ASTORIA — Local leaders say they were shocked to learn that a massive plan to bring affordable housing, much needed retail options, green space and a school to the mostly industrial area of Hallets Point is in jeopardy.

DNAinfo New York reported Thursday that the next phase of the Hallets Point development plan — billed by officials as a means to revitalize the Astoria waterfront — is on hold after the state's 421a tax break program expired last month, a day after the project broke ground.

"We are really living in hope that its going to work out, where it will go forward," said Claudia Coger, the tenant association president at the nearby NYCHA Astoria Houses, which occupies much of the neighborhood where Hallets Point is planned.

Plans for the development have been underway for seven years, and the complex was expected to bring needed retail options and public green space to the otherwise industrial area.

"It's so essential to the redevelopment of the peninsula," she said.

Developer the Durst Organization said the first building in the project, slated to include more than 400 apartments and a supermarket, will go forward to completion.

But the remainder of the plan — which includes six more buildings, space for a school and a public esplanade along the East River — is in limbo because it would be too costly to build without the tax breaks, the developer said.

"I'm very disappointed that Albany has not been able to resolve this conflict," said Richard Khuzami, president of the Old Astoria Neighborhood Association.

He's received mixed reactions from his members, with at least one person saying they'd prefer to see just the first phase of the project go through, as the entirety of the Hallets Point plan is too large and out of scale for the area.

But others — Khuzami included — see the project as a good thing for the neighborhood, bringing jobs and other opportunities, and are hoping the developers will find a way to build the next phase.

"We need that kind of development on the waterfront," Khuzami said.

Though the first building that's being constructed will include 81 affordable apartments, the next phase that's in limbo was expected to bring 400 more affordable units, half of which would have given preference to Astoria Houses residents.

Florence Koulouris, the district manager for Queens Community Board 1, said Hallets Point earned a lot of support from residents during the course of its planning, particularly because it would bring more amenities to the neighborhood.
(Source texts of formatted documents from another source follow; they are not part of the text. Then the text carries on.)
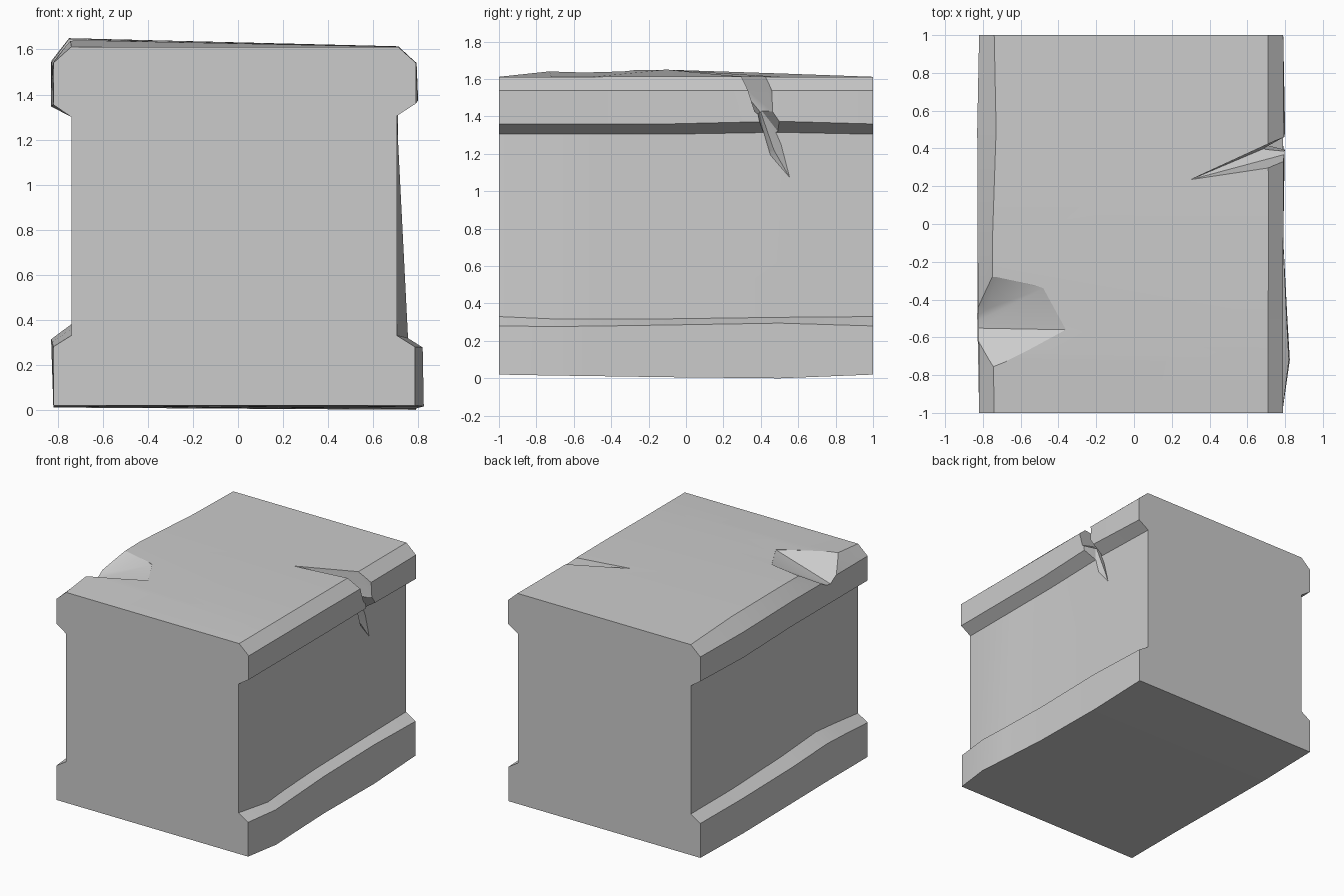
import bpy, bmesh
from math import radians

if "Cube" in bpy.data.objects:
    bpy.data.objects.remove(bpy.data.objects["Cube"])

# Moulded cross-section (x, z), counter-clockwise from bottom left
PROFILE = [(-.82, .02), (.785, .02), (.785, .28), (.705, .33), (.705, 1.305),
           (.79, 1.36), (.79, 1.54), (.71, 1.612), (-.74, 1.612), (-.82, 1.54),
           (-.82, 1.355), (-.74, 1.30), (-.74, .33), (-.82, .28)]

# Worn offsets along the block: y -> {profile index: (dx, dz)}
STATIONS = {
    -1.0: {},
    -.72: {1: (.04, -.005), 2: (.035, -.003), 3: (.05, -.012), 8: (-.005, .03),
           13: (-.005, .02), 12: (0, .03)},
    -.5: {1: (.027, -.008), 2: (.023, -.001), 3: (.03, -.012), 8: (-.01, .032),
          13: (-.01, .033), 12: (0, .05), 9: (-.005, .005)},
    -.1: {0: (0, -.005), 1: (.006, -.014), 2: (.005, .005), 3: (.008, -.012),
          7: (.002, .002), 8: (-.01, .038), 9: (-.008, .01), 12: (.002, .02), 13: (-.008, .012)},
    .5: {0: (0, -.01), 1: (.005, -.02), 2: (.005, .015), 3: (.005, -.004),
         4: (.005, .01), 5: (.01, .014), 6: (.003, 0), 8: (.01, .018),
         9: (-.01, 0), 10: (-.01, -.008), 13: (-.005, 0)},
    1.0: {},
}


def new_object(name, bm):
    bmesh.ops.recalc_face_normals(bm, faces=bm.faces[:])
    mesh = bpy.data.meshes.new(name)
    bm.to_mesh(mesh)
    bm.free()
    ob = bpy.data.objects.new(name, mesh)
    bpy.context.collection.objects.link(ob)
    return ob


def hull(name, points):
    bm = bmesh.new()
    for p in points:
        bm.verts.new(p)
    res = bmesh.ops.convex_hull(bm, input=bm.verts[:])
    loose = [v for v in bm.verts if not v.link_faces]
    bmesh.ops.delete(bm, geom=loose, context='VERTS')
    ob = new_object(name, bm)
    ob.hide_render = True
    return ob


# Block body: profile lofted through the stations
bm = bmesh.new()
rings = []
for y, moves in STATIONS.items():
    ring = []
    for i, (x, z) in enumerate(PROFILE):
        dx, dz = moves.get(i, (0, 0))
        ring.append(bm.verts.new((x + dx, y, z + dz)))
    rings.append(ring)
n = len(PROFILE)
for a, b in zip(rings, rings[1:]):
    for i in range(n):
        j = (i + 1) % n
        bm.faces.new((a[i], a[j], b[j], b[i]))
bm.faces.new(rings[0])
bm.faces.new(rings[-1])
block = new_object("stone_block", bm)

cutters = [
    # Broken chip on the left top edge
    hull("chip_cutter", [(-.72, -.26, 1.66), (-.48, -.34, 1.637), (-.36, -.56, 1.632),
                         (-.74, -.765, 1.645), (-.9, -.29, 1.64), (-.9, -.76, 1.60),
                         (-.84, -.55, 1.50), (-.78, -.45, 1.54), (-.9, -.55, 1.48),
                         (-.9, -.26, 1.8), (-.9, -.78, 1.8), (-.4, -.55, 1.8), (-.5, -.34, 1.8)]),
    # Crack across the top right edge
    hull("top_crack_cutter", [(.3, .235, 1.618), (.68, .36, 1.53), (.69, .40, 1.42),
                              (.86, .31, 1.64), (.86, .47, 1.64), (.86, .385, 1.40),
                              (.86, .49, 1.40), (.7, .285, 1.66), (.7, .42, 1.66)]),
    # Crack running down the right side
    hull("side_crack_cutter", [(.69, .39, 1.45), (.675, .47, 1.22), (.714, .565, 1.055),
                               (.86, .37, 1.45), (.86, .48, 1.45), (.86, .45, 1.15),
                               (.86, .56, 1.2), (.73, .44, 1.18), (.73, .53, 1.27)]),
]
bpy.context.view_layer.objects.active = block
for c in cutters:
    m = block.modifiers.new(c.name, 'BOOLEAN')
    m.operation = 'DIFFERENCE'
    m.solver = 'EXACT'
    m.object = c
    bpy.ops.object.modifier_apply(modifier=m.name)
for c in cutters:
    bpy.data.objects.remove(c, do_unlink=True)

block.select_set(True)
bpy.ops.object.shade_smooth_by_angle(angle=radians(25))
"[The plan would've provided] businesses and day-to-day life necessities that people have to travel for that they don't have there," she said. "It's been a group effort to get this project in. We would hate to see it not happen."